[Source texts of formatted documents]
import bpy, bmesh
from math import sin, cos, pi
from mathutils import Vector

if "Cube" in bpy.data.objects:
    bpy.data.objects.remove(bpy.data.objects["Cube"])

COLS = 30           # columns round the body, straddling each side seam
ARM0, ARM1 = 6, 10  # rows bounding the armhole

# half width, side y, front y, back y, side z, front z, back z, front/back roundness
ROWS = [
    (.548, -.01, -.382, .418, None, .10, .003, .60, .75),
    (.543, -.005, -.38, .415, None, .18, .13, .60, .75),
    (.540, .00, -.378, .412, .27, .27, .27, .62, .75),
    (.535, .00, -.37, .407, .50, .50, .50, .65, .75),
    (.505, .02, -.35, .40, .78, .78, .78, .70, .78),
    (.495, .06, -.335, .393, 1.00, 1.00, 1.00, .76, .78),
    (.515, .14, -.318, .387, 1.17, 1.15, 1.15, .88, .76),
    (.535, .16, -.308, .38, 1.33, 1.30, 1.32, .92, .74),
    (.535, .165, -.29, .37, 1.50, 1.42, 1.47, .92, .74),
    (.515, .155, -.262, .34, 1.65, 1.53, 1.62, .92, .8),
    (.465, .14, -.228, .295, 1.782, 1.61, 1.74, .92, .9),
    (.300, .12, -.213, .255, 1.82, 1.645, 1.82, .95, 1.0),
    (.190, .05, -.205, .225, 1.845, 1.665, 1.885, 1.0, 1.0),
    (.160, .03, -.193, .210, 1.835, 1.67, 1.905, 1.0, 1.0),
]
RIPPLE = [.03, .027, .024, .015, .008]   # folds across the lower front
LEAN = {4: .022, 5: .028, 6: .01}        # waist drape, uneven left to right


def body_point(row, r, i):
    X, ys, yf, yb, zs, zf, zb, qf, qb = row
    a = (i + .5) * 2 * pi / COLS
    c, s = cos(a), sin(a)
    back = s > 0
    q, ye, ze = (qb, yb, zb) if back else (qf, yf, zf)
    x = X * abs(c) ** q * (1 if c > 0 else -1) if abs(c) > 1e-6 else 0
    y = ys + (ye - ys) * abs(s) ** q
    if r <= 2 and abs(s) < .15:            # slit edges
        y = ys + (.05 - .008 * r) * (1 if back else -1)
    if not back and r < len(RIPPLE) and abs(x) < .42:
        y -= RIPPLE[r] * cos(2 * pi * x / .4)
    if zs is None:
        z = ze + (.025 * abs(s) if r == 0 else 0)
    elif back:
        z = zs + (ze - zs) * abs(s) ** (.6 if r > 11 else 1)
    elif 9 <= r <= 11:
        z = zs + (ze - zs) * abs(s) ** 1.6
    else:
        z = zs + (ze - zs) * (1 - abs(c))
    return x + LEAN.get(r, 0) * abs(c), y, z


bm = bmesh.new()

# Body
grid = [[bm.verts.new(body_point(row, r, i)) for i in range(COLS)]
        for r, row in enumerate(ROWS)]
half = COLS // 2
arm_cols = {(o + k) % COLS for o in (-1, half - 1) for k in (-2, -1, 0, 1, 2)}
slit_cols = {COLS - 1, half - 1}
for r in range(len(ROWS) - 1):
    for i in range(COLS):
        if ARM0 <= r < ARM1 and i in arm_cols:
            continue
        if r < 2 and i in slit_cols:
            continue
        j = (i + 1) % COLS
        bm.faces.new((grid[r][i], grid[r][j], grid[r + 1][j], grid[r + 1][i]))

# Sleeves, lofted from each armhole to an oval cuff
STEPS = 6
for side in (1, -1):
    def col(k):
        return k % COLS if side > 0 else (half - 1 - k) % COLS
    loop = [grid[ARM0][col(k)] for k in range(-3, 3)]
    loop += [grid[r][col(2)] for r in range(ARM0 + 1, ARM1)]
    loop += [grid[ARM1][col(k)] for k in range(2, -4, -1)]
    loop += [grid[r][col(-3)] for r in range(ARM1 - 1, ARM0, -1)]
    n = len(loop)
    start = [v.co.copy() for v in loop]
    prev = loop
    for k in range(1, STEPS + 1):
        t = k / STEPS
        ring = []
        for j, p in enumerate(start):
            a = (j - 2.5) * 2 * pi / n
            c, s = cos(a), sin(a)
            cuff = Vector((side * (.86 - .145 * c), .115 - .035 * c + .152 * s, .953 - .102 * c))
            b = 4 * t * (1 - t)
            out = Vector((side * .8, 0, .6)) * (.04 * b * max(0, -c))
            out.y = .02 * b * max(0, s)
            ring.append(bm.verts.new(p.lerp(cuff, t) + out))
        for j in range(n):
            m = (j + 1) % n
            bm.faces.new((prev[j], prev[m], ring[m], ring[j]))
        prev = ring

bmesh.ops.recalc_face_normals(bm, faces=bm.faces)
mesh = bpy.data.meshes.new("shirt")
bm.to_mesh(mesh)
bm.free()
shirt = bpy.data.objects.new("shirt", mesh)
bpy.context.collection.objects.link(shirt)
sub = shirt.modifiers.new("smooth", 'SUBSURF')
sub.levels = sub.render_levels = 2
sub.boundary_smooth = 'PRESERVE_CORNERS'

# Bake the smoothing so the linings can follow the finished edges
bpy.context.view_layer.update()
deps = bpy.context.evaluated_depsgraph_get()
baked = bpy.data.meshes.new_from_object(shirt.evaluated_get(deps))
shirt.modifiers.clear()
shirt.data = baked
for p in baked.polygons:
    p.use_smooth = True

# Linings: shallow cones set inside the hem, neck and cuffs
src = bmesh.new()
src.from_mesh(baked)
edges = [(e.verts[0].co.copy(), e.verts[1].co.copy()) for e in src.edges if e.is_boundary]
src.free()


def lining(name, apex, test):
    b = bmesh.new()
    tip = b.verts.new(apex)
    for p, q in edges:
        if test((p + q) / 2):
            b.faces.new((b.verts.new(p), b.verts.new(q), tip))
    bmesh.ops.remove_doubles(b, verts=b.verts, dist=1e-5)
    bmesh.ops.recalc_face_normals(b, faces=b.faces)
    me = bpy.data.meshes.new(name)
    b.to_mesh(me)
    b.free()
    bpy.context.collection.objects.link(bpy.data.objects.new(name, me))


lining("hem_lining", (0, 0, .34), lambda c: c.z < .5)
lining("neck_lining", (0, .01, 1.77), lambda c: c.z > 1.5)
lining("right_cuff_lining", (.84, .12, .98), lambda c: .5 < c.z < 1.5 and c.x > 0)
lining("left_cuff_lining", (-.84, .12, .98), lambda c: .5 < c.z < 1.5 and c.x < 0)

--

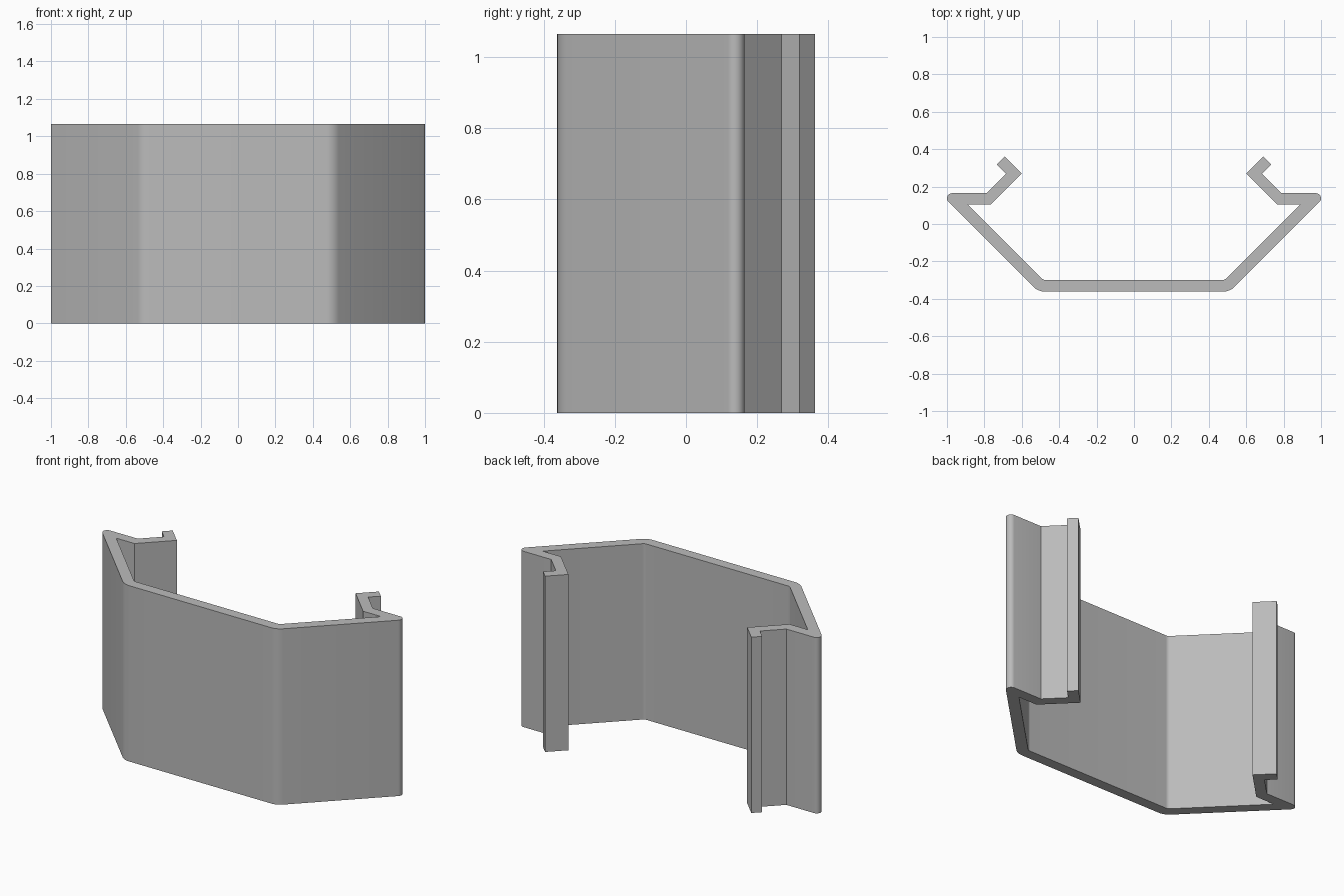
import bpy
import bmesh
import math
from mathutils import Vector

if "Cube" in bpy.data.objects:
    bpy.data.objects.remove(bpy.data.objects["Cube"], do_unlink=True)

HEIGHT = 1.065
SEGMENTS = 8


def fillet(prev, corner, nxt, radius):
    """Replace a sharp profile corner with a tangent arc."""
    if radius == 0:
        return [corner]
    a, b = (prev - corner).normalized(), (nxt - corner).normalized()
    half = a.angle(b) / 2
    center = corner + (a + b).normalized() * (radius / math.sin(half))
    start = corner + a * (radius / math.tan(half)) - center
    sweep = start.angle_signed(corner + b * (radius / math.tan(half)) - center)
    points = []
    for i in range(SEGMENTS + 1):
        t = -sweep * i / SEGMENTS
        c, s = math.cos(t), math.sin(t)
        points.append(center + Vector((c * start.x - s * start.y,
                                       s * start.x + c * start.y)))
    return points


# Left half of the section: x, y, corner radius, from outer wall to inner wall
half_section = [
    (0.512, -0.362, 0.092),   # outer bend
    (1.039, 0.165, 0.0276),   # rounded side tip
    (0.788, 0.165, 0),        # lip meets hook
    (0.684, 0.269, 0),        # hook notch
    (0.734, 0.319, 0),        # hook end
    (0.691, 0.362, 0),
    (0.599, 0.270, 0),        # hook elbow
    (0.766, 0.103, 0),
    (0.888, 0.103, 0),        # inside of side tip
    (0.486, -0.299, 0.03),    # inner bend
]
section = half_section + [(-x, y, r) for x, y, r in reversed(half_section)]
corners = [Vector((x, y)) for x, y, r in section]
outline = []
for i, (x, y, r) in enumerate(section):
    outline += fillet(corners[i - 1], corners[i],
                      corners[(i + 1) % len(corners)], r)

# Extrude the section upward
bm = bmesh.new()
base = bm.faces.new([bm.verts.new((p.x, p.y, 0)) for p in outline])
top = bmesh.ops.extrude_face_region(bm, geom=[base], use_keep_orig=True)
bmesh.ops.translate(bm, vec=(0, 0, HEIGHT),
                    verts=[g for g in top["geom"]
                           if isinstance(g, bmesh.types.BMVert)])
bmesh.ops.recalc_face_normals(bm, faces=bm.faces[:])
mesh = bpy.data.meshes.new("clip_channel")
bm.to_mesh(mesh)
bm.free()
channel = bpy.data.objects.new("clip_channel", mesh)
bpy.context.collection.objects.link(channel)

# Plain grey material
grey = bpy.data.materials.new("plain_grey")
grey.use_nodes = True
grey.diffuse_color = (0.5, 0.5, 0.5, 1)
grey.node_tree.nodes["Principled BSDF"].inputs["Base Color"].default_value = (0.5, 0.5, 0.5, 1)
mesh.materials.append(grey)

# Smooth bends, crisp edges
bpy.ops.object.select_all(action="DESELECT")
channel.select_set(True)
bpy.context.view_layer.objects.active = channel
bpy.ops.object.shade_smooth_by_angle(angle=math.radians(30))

==

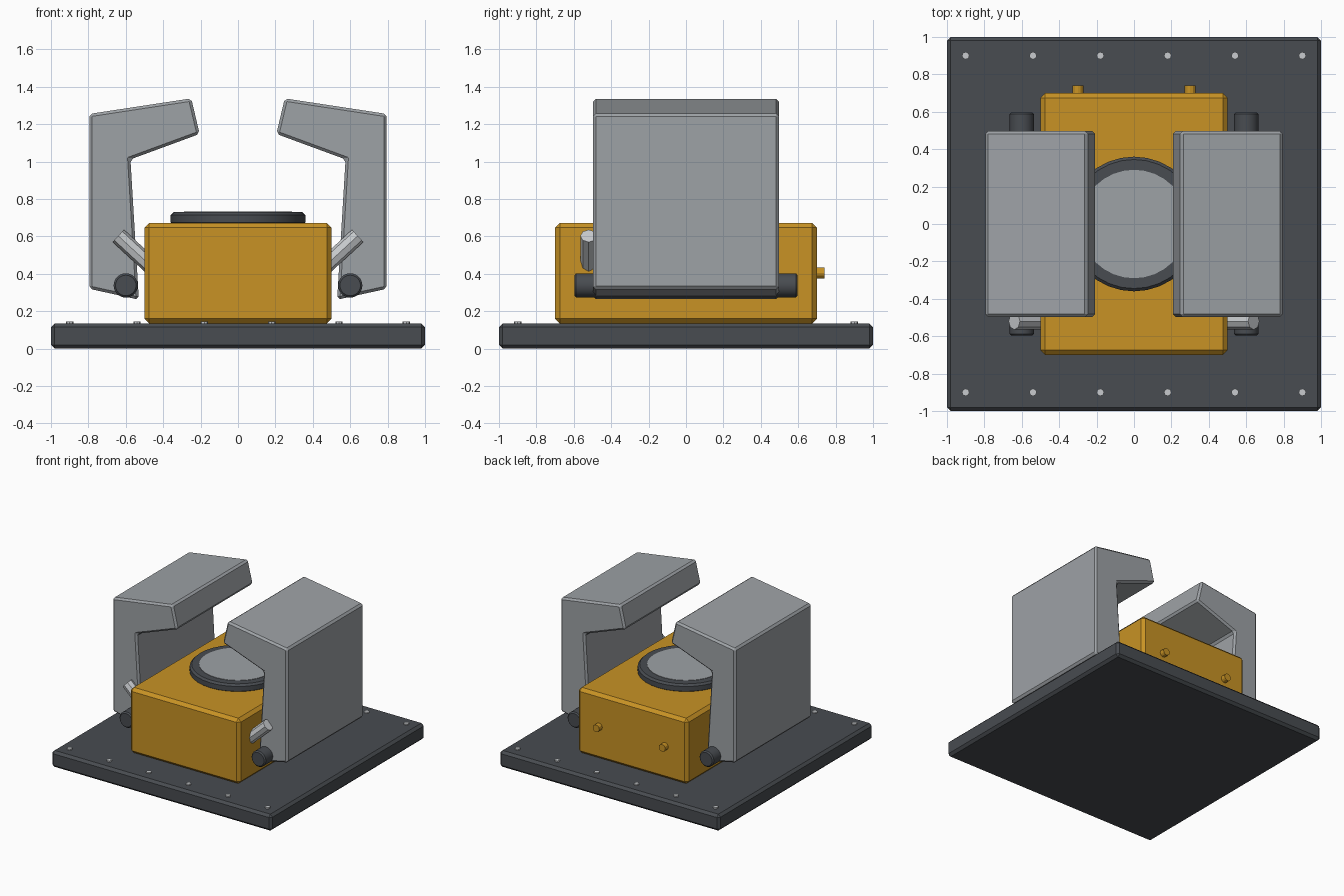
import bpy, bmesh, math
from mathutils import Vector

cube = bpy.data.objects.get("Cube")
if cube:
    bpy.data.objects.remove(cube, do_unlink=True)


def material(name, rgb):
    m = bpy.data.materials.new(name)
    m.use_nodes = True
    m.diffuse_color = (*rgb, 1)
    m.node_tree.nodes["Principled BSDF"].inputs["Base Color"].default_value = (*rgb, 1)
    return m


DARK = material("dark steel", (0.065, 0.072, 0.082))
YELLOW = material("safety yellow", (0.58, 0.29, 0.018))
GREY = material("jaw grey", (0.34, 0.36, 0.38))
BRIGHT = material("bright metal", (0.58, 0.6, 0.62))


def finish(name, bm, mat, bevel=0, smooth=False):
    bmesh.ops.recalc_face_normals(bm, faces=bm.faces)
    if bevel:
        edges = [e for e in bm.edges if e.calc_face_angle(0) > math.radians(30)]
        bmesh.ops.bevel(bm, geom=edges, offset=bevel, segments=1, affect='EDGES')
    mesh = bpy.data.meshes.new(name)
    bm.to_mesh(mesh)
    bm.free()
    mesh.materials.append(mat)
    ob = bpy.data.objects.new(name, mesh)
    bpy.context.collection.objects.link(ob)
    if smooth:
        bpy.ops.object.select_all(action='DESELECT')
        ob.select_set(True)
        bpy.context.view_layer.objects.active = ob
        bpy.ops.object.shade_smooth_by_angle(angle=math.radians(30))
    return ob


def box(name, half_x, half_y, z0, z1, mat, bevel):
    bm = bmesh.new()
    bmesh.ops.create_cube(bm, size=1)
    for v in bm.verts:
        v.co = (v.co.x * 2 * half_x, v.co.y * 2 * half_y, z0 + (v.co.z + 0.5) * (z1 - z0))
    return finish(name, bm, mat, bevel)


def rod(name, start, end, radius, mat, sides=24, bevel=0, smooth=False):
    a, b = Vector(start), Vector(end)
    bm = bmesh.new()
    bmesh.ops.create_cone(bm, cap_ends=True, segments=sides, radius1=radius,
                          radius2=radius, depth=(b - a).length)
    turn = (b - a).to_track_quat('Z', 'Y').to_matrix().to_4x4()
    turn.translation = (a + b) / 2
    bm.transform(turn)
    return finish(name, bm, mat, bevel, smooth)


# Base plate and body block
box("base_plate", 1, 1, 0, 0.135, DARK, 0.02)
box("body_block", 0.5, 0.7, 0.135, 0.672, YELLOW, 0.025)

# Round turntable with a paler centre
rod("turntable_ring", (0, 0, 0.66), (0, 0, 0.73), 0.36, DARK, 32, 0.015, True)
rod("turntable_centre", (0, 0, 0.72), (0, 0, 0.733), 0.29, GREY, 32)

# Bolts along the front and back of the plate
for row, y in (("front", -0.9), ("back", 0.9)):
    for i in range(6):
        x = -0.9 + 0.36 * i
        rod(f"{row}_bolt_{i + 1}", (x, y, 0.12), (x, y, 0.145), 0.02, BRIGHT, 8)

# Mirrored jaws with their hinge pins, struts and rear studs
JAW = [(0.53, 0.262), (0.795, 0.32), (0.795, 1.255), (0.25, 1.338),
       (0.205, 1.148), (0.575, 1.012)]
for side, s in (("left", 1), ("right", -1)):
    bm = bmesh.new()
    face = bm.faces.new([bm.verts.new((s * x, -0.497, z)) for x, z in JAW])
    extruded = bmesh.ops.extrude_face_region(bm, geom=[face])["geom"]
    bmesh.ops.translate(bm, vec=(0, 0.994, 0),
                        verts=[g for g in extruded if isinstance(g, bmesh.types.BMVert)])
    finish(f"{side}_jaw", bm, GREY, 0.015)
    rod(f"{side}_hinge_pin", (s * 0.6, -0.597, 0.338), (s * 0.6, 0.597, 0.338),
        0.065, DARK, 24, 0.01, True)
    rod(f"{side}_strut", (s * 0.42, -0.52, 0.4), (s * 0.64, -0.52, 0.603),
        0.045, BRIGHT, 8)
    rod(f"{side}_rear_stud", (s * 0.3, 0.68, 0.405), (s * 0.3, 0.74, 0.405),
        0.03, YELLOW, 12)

→ Exercise objective
The expected output is every line of the records in which the string "start" appears.

→ Output
    start = [v.co.copy() for v in loop]
        for j, p in enumerate(start):
    start = corner + a * (radius / math.tan(half)) - center
    sweep = start.angle_signed(corner + b * (radius / math.tan(half)) - center)
        points.append(center + Vector((c * start.x - s * start.y,
                                       s * start.x + c * start.y)))
def rod(name, start, end, radius, mat, sides=24, bevel=0, smooth=False):
    a, b = Vector(start), Vector(end)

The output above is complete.